TITLE: Death on the Cliffs
GENRE: Historical Mystery
The day my best friend’s father was murdered began like any other June Sunday in Camden, Maine. That is to say, ordered like clockwork and dull beyond belief.
Church at ten. An enormous Sunday dinner at one. Self-improvement at two.
With a sigh, I settled down on the porch swing and opened the book of Ralph Waldo Emerson’s essays to “Self Reliance,” the piece I had been digesting in five-minute installments over the past month. To be frank, my attempt at these dense, scholarly essays was my friend Eugene Palmer’s idea. In his opinion, I needed to elevate my reading material, not to mention my mind, above the level of delectable dime novels like Lady Something or Other’s Secret.
I felt like tossing the book into the lilac bushes, but since Eugene was presently playing the piano in our music room, I was trapped. So, to the thump-thump-thump of a military march, I began to chew on the first sentence.

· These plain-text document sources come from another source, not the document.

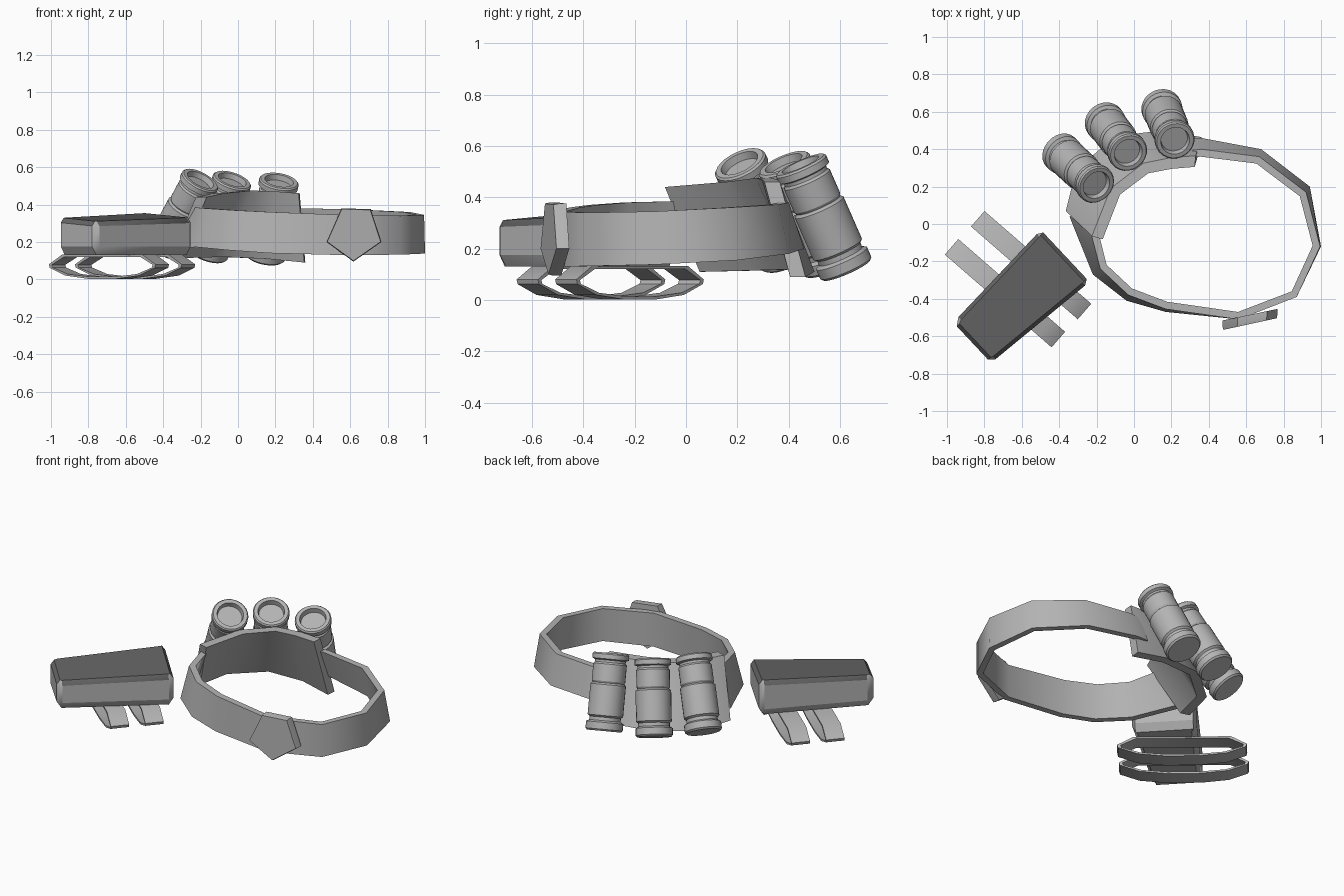
import bpy, bmesh, math
from mathutils import Vector, Matrix

if "Cube" in bpy.data.objects:
    bpy.data.objects.remove(bpy.data.objects["Cube"])


def material(name, g):
    m = bpy.data.materials.new(name)
    m.diffuse_color = (g, g, g, 1)
    m.use_nodes = True
    m.node_tree.nodes["Principled BSDF"].inputs["Base Color"].default_value = m.diffuse_color
    return m


GREY = material("mid_grey", .46)
DARK = material("dark_grey", .13)


def finish(name, bm, smooth=30):
    bmesh.ops.recalc_face_normals(bm, faces=bm.faces)
    me = bpy.data.meshes.new(name)
    bm.to_mesh(me)
    bm.free()
    ob = bpy.data.objects.new(name, me)
    bpy.context.collection.objects.link(ob)
    me.materials.append(GREY)
    bpy.ops.object.select_all(action='DESELECT')
    ob.select_set(True)
    bpy.context.view_layer.objects.active = ob
    bpy.ops.object.shade_smooth_by_angle(angle=math.radians(smooth))
    return ob


def loft(bm, rings, closed=False):
    """Skin equal-sized vertex rings; cap the ends unless closed."""
    vs = [[bm.verts.new(p) for p in r] for r in rings]
    n = len(vs[0])
    for i in range(len(vs) if closed else len(vs) - 1):
        a, b = vs[i], vs[(i + 1) % len(vs)]
        for j in range(n):
            bm.faces.new((a[j], a[(j + 1) % n], b[(j + 1) % n], b[j]))
    if not closed:
        bm.faces.new(vs[0])
        bm.faces.new(vs[-1])


def band(name, stations, thick):
    """Strap through (outer bottom, outer top) pairs, thickened inwards."""
    pts = [(Vector(s[:3]), Vector(s[3:])) for s in stations]
    rings = []
    for i, (b, t) in enumerate(pts):
        p, q = pts[max(i - 1, 0)], pts[min(i + 1, len(pts) - 1)]
        n = (q[0] + q[1] - p[0] - p[1]).cross(t - b)
        n.z = 0
        n.normalize()
        if n.dot(Vector((0.35, -0.03, 0)) - b) < 0:
            n = -n
        rings.append([b, t, t + n * thick, b + n * thick])
    bm = bmesh.new()
    loft(bm, rings)
    return finish(name, bm, 60)


# Belt strap, from behind the hip plate round the right and front to the left
band("belt_strap", [
    (.28, .46, .20, .28, .39, .38), (.36, .46, .20, .36, .40, .38),
    (.68, .40, .18, .67, .36, .372), (.94, .20, .155, .92, .17, .36),
    (1.0, -.12, .138, .995, -.12, .345), (.87, -.39, .132, .87, -.39, .34),
    (.56, -.51, .13, .56, -.51, .345), (.17, -.47, .14, .17, -.455, .36),
    (-.04, -.41, .155, -.03, -.38, .37), (-.22, -.27, .172, -.18, -.24, .38),
    (-.345, .04, .17, -.235, -.03, .385)], .04)

# Wide tilted hip plate
band("hip_plate", [
    (-.365, .07, .11, -.225, -.065, .44), (-.31, .29, .115, -.125, .19, .46),
    (-.10, .47, .12, .05, .325, .475), (.15, .50, .11, .20, .355, .47),
    (.36, .465, .09, .33, .365, .46)], .06)

# Pentagonal buckle on the front
bm = bmesh.new()
penta = [(-.067, .38), (.09, .375), (.147, .20), (-.003, .095), (-.147, .20)]
rings = []
for d, s in ((-.02, .97), (0, 1), (.03, 1)):
    rings.append([Vector((.62 + x * s, -.515 + .21 * x + d, .24 + (z - .24) * s)) for x, z in penta])
loft(bm, rings)
finish("buckle", bm)

# Canisters: lathed profile (radius, distance from top) with a recessed lid
PROFILE = [(0, .03), (.072, .03), (.078, 0), (.1, 0), (.107, .008), (.107, .035), (.09, .042),
           (.09, .055), (.098, .065), (.098, .165), (.092, .175), (.104, .185),
           (.104, .365), (.092, .375), (.092, .395), (.109, .405), (.109, .445),
           (.1, .455), (0, .455)]
SIDES = 24


def canister(name, top, bottom):
    top, bottom = Vector(top), Vector(bottom)
    rot = (bottom - top).to_track_quat('Z', 'Y').to_matrix().to_4x4()
    bm = bmesh.new()
    vs = [bm.verts.new((r, 0, h)) for r, h in PROFILE]
    edges = [bm.edges.new(e) for e in zip(vs, vs[1:])]
    bmesh.ops.spin(bm, geom=vs + edges, axis=(0, 0, 1), cent=(0, 0, 0),
                   angle=2 * math.pi, steps=SIDES, use_duplicate=False)
    bmesh.ops.remove_doubles(bm, verts=bm.verts, dist=1e-4)
    bm.transform(Matrix.Translation(top) @ rot)
    finish(name, bm)


canister("canister_right", (.22, .445, .528), (.145, .625, .118))
canister("canister_middle", (-.03, .38, .533), (-.163, .555, .13))
canister("canister_left", (-.20, .208, .533), (-.396, .387, .165))

# Wrist guard: u runs along its length, v across
U = Vector((.73, .684, 0))
V = Vector((.684, -.73, 0))
C = Vector((-.61, -.395, 0))


def outline(inset, z, rise, tilt):
    pts = [(-.35 + inset, -.12), (-.35 + inset, .125), (-.32, .15 - inset), (.30, .19 - inset),
           (.33 - inset, .17), (.33 - inset, -.17), (.30, -.187 + inset), (-.31, -.15 + inset)]
    return [C + U * u + V * v + Vector((0, 0, z + rise * (u + .33) - tilt * v)) for u, v in pts]


bm = bmesh.new()
loft(bm, [outline(.03, .13, 0, 0), outline(0, .175, 0, 0),
          outline(0, .295, .03, .07), outline(.02, .32, .035, .07)])
guard = finish("wrist_guard", bm)
guard.data.materials.append(DARK)
for f in guard.data.polygons:
    if f.normal.z > .55:
        f.material_index = 1

# Two flattened strap loops under the guard
W = Vector((.755, -.656, 0))
WU = Vector((.656, .755, 0))
HALF = [(.378, .08), (.372, .062), (.26, .02), (.10, .003)]
LOOP = HALF + [(-v, z) for v, z in reversed(HALF)] + [(-.285, .132), (.285, .132)]


def strap_loop(name, centre, width):
    rings = []
    for v, z in LOOP:
        vi, zi = v * .945, .068 + (z - .068) * .82
        ring = []
        for a, b, s in ((v, z, -1), (v, z, 1), (vi, zi, 1), (vi, zi, -1)):
            ring.append(Vector(centre) + W * a + WU * (s * width / 2) + Vector((0, 0, b)))
        rings.append(ring)
    bm = bmesh.new()
    loft(bm, rings, closed=True)
    finish(name, bm)


strap_loop("strap_loop_rear", (-.55, -.22, 0), .11)
strap_loop("strap_loop_front", (-.69, -.37, 0), .11)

Within moments, my gaze wandered to the road, where I spotted a lone man approaching on foot. I didn’t recognize him as a local resident; most likely he was one of the visitors who flock to our hotels and grand cottages during high season. His jacket, tie and decent hat indicated a gentleman; the knapsack and walking stick spoke to his being a rusticator who enjoyed tramping the countryside. And most importantly, his tall build, blond hair, bristly mustache and twinkling blue eyes proved him young and attractive. A welcome addition to our unexciting shores.